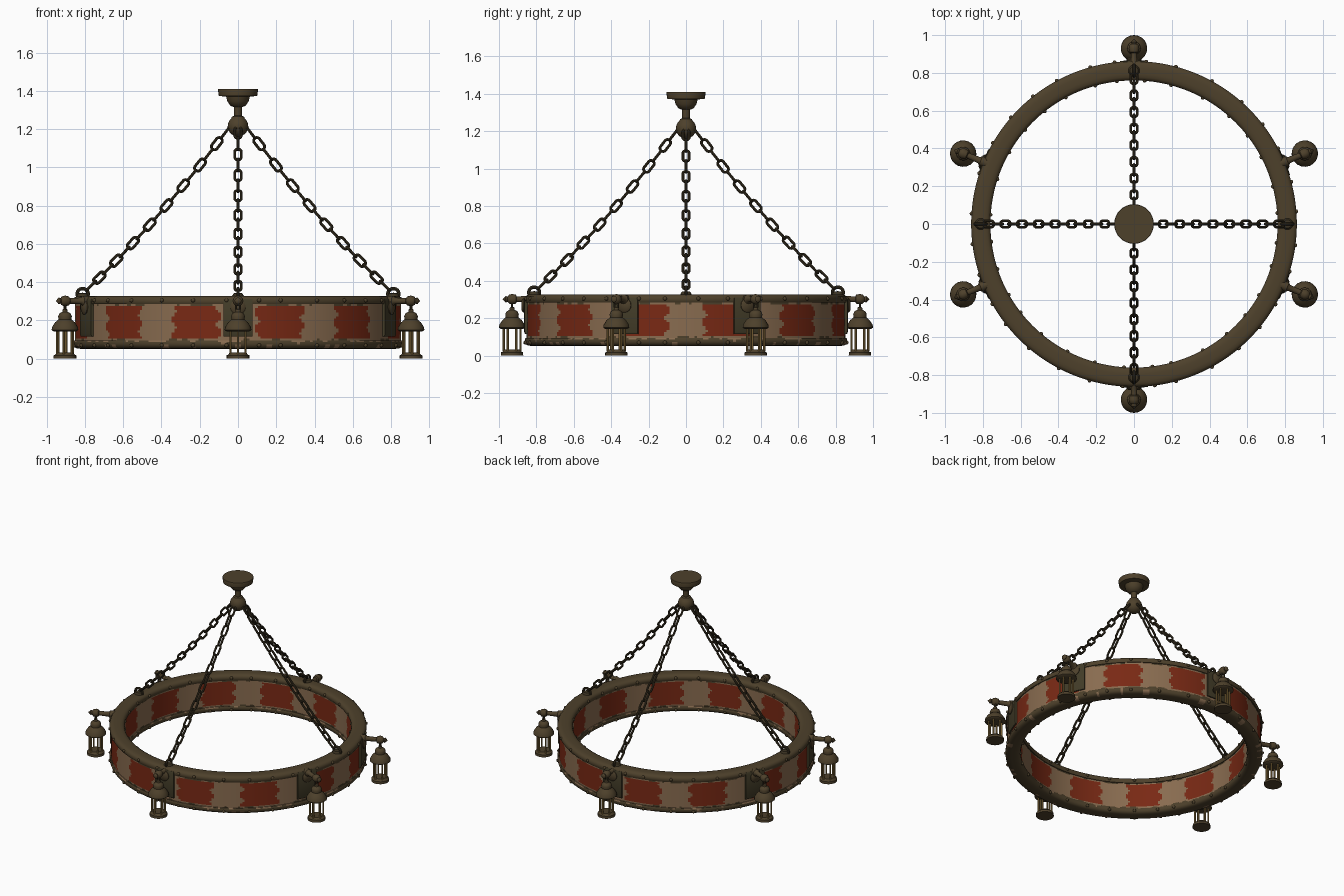
import bpy, bmesh, random
from math import sin, cos, pi, radians, degrees, atan2, hypot
from mathutils import Matrix, Vector

random.seed(4)
if "Cube" in bpy.data.objects:
    bpy.data.objects.remove(bpy.data.objects["Cube"])


def material(name, rgb):
    m = bpy.data.materials.new(name)
    m.use_nodes = True
    m.diffuse_color = (*rgb, 1)
    m.node_tree.nodes["Principled BSDF"].inputs["Base Color"].default_value = (*rgb, 1)
    return m


BRONZE = material("aged bronze", (0.075, 0.052, 0.024))
IRON = material("dark iron", (0.045, 0.033, 0.016))
PLATE = material("green grey plate", (0.055, 0.045, 0.021))
TAN = material("tan panel", (0.25, 0.15, 0.08))
RED = material("red panel", (0.19, 0.022, 0.007))
BRASS = material("brass bars", (0.27, 0.17, 0.05))


def add(name, mesh, matrix=Matrix(), smooth=40):
    ob = bpy.data.objects.new(name, mesh)
    bpy.context.collection.objects.link(ob)
    ob.matrix_world = matrix
    if smooth:
        bpy.ops.object.select_all(action="DESELECT")
        ob.select_set(True)
        bpy.context.view_layer.objects.active = ob
        bpy.ops.object.shade_smooth_by_angle(angle=radians(smooth))
    return ob


def finish(bm, name, *mats):
    bmesh.ops.remove_doubles(bm, verts=bm.verts, dist=0.0001)
    bmesh.ops.recalc_face_normals(bm, faces=bm.faces)
    mesh = bpy.data.meshes.new(name)
    bm.to_mesh(mesh)
    bm.free()
    for m in mats:
        mesh.materials.append(m)
    return mesh


def lathe(name, profile, steps, *mats, closed=False, arc=None):
    """Turn (radius, z) points about z; arc gives a capped partial turn."""
    bm = bmesh.new()
    a0, a1 = arc or (0, 2 * pi)
    rings = []
    for i in range(steps + 1):
        a = a0 + (a1 - a0) * i / steps
        rings.append([bm.verts.new((r * cos(a), r * sin(a), z)) for r, z in profile])
    n = len(profile)
    for p, q in zip(rings, rings[1:]):
        for j in range(n if closed else n - 1):
            k = (j + 1) % n
            bm.faces.new((p[j], q[j], q[k], p[k]))
    if arc:
        bm.faces.new(rings[0])
        bm.faces.new(rings[-1])
    bmesh.ops.dissolve_degenerate(bm, dist=0.0001, edges=bm.edges)
    return finish(bm, name, *mats)


def link_mesh(name, half, radius, wire, mat, steps=16, sides=8):
    """Oval chain link, long axis on x; half = 0 gives a round ring."""
    bm = bmesh.new()
    rings = []
    for i in range(steps):
        t = 2 * pi * (i + 0.5) / steps
        ring = []
        for j in range(sides):
            b = 2 * pi * j / sides
            r = radius + wire * cos(b)
            shift = half if cos(t) > 0 else -half
            ring.append(bm.verts.new((shift + r * cos(t), r * sin(t), wire * sin(b))))
        rings.append(ring)
    for i in range(steps):
        p, q = rings[i], rings[(i + 1) % steps]
        for j in range(sides):
            k = (j + 1) % sides
            bm.faces.new((p[j], q[j], q[k], p[k]))
    return finish(bm, name, mat)


def turn(angle):
    return Matrix.Rotation(angle, 4, "Z")


# Hoop: two rounded rims joined by a thinner band, painted inside and out
R_MID, RIM, BAND = 0.811, 0.051, 0.041
ROWS = 18
half_up = [(BAND, 0.095 + 0.19 * i / ROWS) for i in range(ROWS + 1)]
top = [(RIM * x, 0.285 + 0.043 * y) for x, y in
       ((0.92, 0.0), (1, 0.2), (1, 0.5), (0.9, 0.78), (0.65, 0.95), (0.3, 1))]
outer = [(x, 0.38 - z) for x, z in reversed(top)] + half_up + top
hoop_profile = [(R_MID + x, z) for x, z in outer]
hoop_profile += [(R_MID - x, z) for x, z in reversed(outer)]
hoop = lathe("hoop", hoop_profile, 360, BRONZE, TAN, RED, closed=True)


def ragged(a, seed):
    return (sin(13 * a + seed) + sin(29 * a + 2 * seed) + sin(67 * a + 3 * seed)) / 3


for f in hoop.polygons:
    c = f.center
    a = atan2(c.y, c.x)
    out = hypot(c.x, c.y) > R_MID
    seed = 1 if out else 5
    low, high = 0.094 + 0.017 * ragged(a, seed), 0.281 + 0.008 * ragged(a, seed + 2)
    off = abs((degrees(a) + 0.9 * sin(c.z * 75 + 7 * a)) % 30 - 15)
    if low < c.z < high:
        f.material_index = 2 if off < 8.3 and 0.106 < c.z < 0.270 else 1
    elif out and c.z < 0.075 and ragged(a, 2) > 0.5:
        f.material_index = 1
add("hoop", hoop, smooth=50)

# Small studs along both rims
bm = bmesh.new()
bmesh.ops.create_icosphere(bm, subdivisions=2, radius=0.011)
stud = finish(bm, "rim_stud", BRONZE)
for i in range(32):
    a = 2 * pi * (i + 0.5) / 32 + random.uniform(-0.04, 0.04)
    for z in (0.07, 0.305):
        for r in (R_MID + RIM - 0.001, R_MID - RIM + 0.002):
            add("rim_stud", stud, turn(a) @ Matrix.Translation((r, 0, z)))

# Ceiling mount with the ball that gathers the chains
mount = [(0, 1.41), (0.103, 1.41), (0.105, 1.405), (0.1, 1.373), (0.062, 1.37),
         (0.056, 1.345), (0.04, 1.322), (0.022, 1.315), (0.02, 1.27), (0.032, 1.265)]
mount += [(0.054 * cos(t), 1.215 + 0.054 * sin(t)) for t in
          (radians(d) for d in range(50, -91, -14))]
add("ceiling_mount", lathe("ceiling_mount", mount + [(0, 1.161)], 32, BRONZE))

# Four sagging chains with alternating links, each ending in a rim loop
link = link_mesh("chain_link", 0.019, 0.017, 0.0075, IRON)
loop = link_mesh("rim_loop", 0, 0.029, 0.009, IRON, 20)
collar = lathe("chain_collar", [(0, 0.345), (0.022, 0.342), (0.03, 0.33), (0.032, 0.31)], 16, IRON)
A, B = Vector((0.045, 0, 1.21)), Vector((0.79, 0, 0.36))
C = (A + B) / 2 - Vector((0, 0, 0.07))
LINKS = 17
for k in range(4):
    spin = turn(k * pi / 2)
    for i in range(LINKS):
        t = (i + 0.5) / LINKS
        pos = A * (1 - t) ** 2 + C * 2 * t * (1 - t) + B * t * t
        along = ((C - A) * (1 - t) + (B - C) * t).normalized()
        side = Vector((0, 1, 0))
        up = along.cross(side)
        y, z = (up, -side) if i % 2 else (side, up)
        m = Matrix((along, y, z)).transposed().to_4x4()
        add("chain_link", link, spin @ Matrix.Translation(pos) @ m)
    add("rim_loop", loop, spin @ Matrix.Translation((0.812, 0, 0.338)) @ Matrix.Rotation(pi / 2, 4, "X"))
    add("chain_collar", collar, spin @ Matrix.Translation((0.812, 0, 0)))

# Lantern parts
roof = lathe("lantern_roof", [(0, 0.262), (0.012, 0.258), (0.014, 0.245), (0.03, 0.236),
                              (0.036, 0.222), (0.034, 0.205), (0.052, 0.19), (0.068, 0.165),
                              (0.07, 0.15), (0.058, 0.142), (0, 0.146)], 20, BRONZE)
base = lathe("lantern_base", [(0, 0.032), (0.044, 0.032), (0.05, 0.022), (0.059, 0.018),
                              (0.06, 0), (0, 0)], 20, BRONZE)
bar = lathe("lantern_bar", [(0.0065, 0.025), (0.0065, 0.15)], 8, BRASS)
hook = link_mesh("lantern_hook", 0.008, 0.011, 0.005, IRON, 12, 6)
arm = lathe("lantern_arm", [(0, -0.14), (0.026, -0.14), (0.026, -0.1), (0.017, -0.09),
                            (0.015, -0.025), (0.024, -0.02), (0.028, 0), (0.024, 0.016),
                            (0.013, 0.024), (0.018, 0.034), (0, 0.052)], 12, BRONZE)
back_plate = lathe("back_plate", [(0.845, 0.115), (0.861, 0.115), (0.866, 0.13), (0.866, 0.3),
                                  (0.861, 0.312), (0.845, 0.312)], 10, PLATE,
                   closed=True, arc=(-radians(5), radians(5)))
boss = lathe("plate_boss", [(0.04, 0), (0.04, 0.006), (0.03, 0.014), (0, 0.016)], 16, BRONZE)

# Six lanterns: front, back and two on each side
for deg in (22.4, 90, 157.6, 202.4, 270, 337.6):
    reach = 0.93 if deg in (90, 270) else 0.978
    spin = turn(radians(deg))
    place = spin @ Matrix.Translation((reach, 0, 0))
    outward = Matrix.Rotation(pi / 2, 4, "Y")
    add("back_plate", back_plate, spin)
    add("plate_boss", boss, spin @ Matrix.Translation((0.864, 0, 0.27)) @ outward)
    add("lantern_arm", arm, place @ Matrix.Translation((0, 0, 0.302)) @ outward)
    add("lantern_hook", hook, place @ Matrix.Translation((0, 0, 0.27)) @ outward)
    add("lantern_roof", roof, place)
    add("lantern_base", base, place)
    for j in range(6):
        add("lantern_bar", bar, place @ turn(j * pi / 3) @ Matrix.Translation((0.045, 0, 0)))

★ ★ ★ ★ ★

▸ **Activity**
When "else" shows up in a line of the material, report that line.

▸ **Response to the task**
        for j in range(n if closed else n - 1):
            shift = half if cos(t) > 0 else -half
    seed = 1 if out else 5
        f.material_index = 2 if off < 8.3 and 0.106 < c.z < 0.270 else 1
        y, z = (up, -side) if i % 2 else (side, up)
    reach = 0.93 if deg in (90, 270) else 0.978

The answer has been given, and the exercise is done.